Activity =>
Set down, character for character, everything in the records below from the line holding "mesh = bpy.data.meshes.new(name)" down to the line holding "mod.object = other", and no other line.

Data under study =>
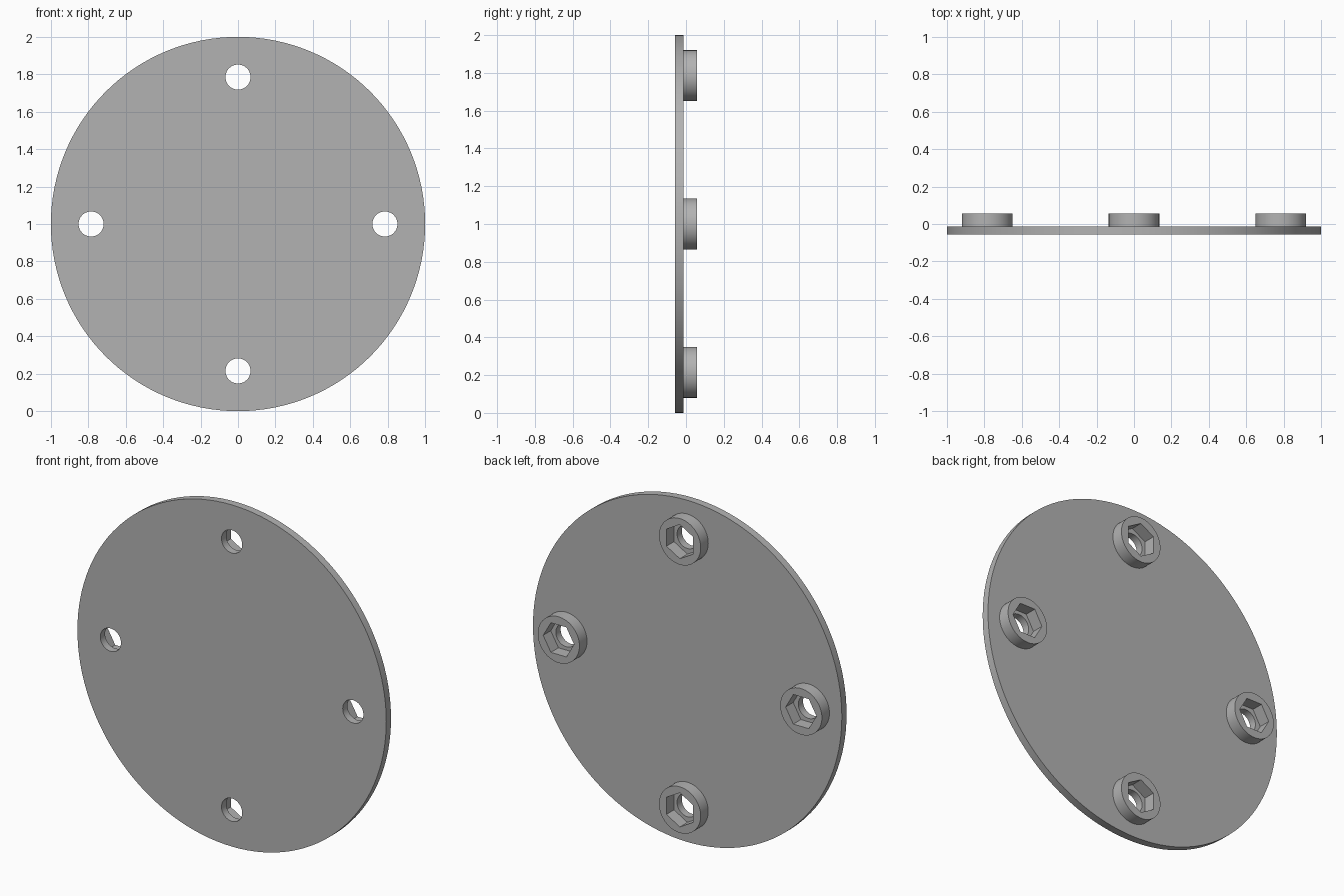
import bpy, bmesh, math
from mathutils import Matrix, Vector

# Remove the default object
cube = bpy.data.objects.get("Cube")
if cube:
    bpy.data.objects.remove(cube, do_unlink=True)

FRONT, PLATE_BACK, BOSS_BACK = -0.057, -0.013, 0.057
POCKET_FLOOR = -0.013
BOLT_RADIUS = 0.785

grey = bpy.data.materials.new("plain grey")
grey.use_nodes = True
colour = (0.45, 0.45, 0.45, 1)
grey.diffuse_color = colour
grey.node_tree.nodes["Principled BSDF"].inputs["Base Color"].default_value = colour


def add_prism(bm, radius, y0, y1, sides, x=0, z=1, turn=0):
    """Closed prism whose axis runs front to back."""
    place = (Matrix.Translation((x, (y0 + y1) / 2, z))
             @ Matrix.Rotation(turn, 4, 'Y') @ Matrix.Rotation(math.pi / 2, 4, 'X'))
    bmesh.ops.create_cone(bm, cap_ends=True, segments=sides, radius1=radius,
                          radius2=radius, depth=y1 - y0, matrix=place)


def make_object(name, bm):
    mesh = bpy.data.meshes.new(name)
    bm.to_mesh(mesh)
    bm.free()
    mesh.materials.append(grey)
    obj = bpy.data.objects.new(name, mesh)
    bpy.context.collection.objects.link(obj)
    return obj


def apply_boolean(target, other, operation):
    mod = target.modifiers.new(operation.lower(), 'BOOLEAN')
    mod.operation = operation
    mod.solver = 'EXACT'
    mod.object = other
    bpy.context.view_layer.objects.active = target
    bpy.ops.object.modifier_apply(modifier=mod.name)
    bpy.data.objects.remove(other, do_unlink=True)


# Round plate, plus four bosses, pockets and bolt holes around it
plate_bm, boss_bm, pocket_bm, hole_bm = (bmesh.new() for _ in range(4))
add_prism(plate_bm, 1, FRONT, PLATE_BACK, 128)
for i in range(4):
    angle = i * math.pi / 2
    x, z = BOLT_RADIUS * math.cos(angle), 1 + BOLT_RADIUS * math.sin(angle)
    add_prism(boss_bm, 0.135, PLATE_BACK - 0.02, BOSS_BACK, 64, x, z)
    # Hexagon corners point along the plate radius
    add_prism(pocket_bm, 0.1, POCKET_FLOOR, BOSS_BACK + 0.1, 6, x, z, angle + math.pi / 2)
    add_prism(hole_bm, 0.067, FRONT - 0.1, BOSS_BACK + 0.1, 48, x, z)

plate = make_object("round_plate", plate_bm)
apply_boolean(plate, make_object("nut_bosses", boss_bm), 'UNION')
apply_boolean(plate, make_object("hex_pockets", pocket_bm), 'DIFFERENCE')
apply_boolean(plate, make_object("bolt_holes", hole_bm), 'DIFFERENCE')

bpy.ops.object.select_all(action='DESELECT')
plate.select_set(True)
bpy.context.view_layer.objects.active = plate
bpy.ops.object.shade_smooth_by_angle(angle=math.radians(30))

Output =>
    mesh = bpy.data.meshes.new(name)
    bm.to_mesh(mesh)
    bm.free()
    mesh.materials.append(grey)
    obj = bpy.data.objects.new(name, mesh)
    bpy.context.collection.objects.link(obj)
    return obj


def apply_boolean(target, other, operation):
    mod = target.modifiers.new(operation.lower(), 'BOOLEAN')
    mod.operation = operation
    mod.solver = 'EXACT'
    mod.object = other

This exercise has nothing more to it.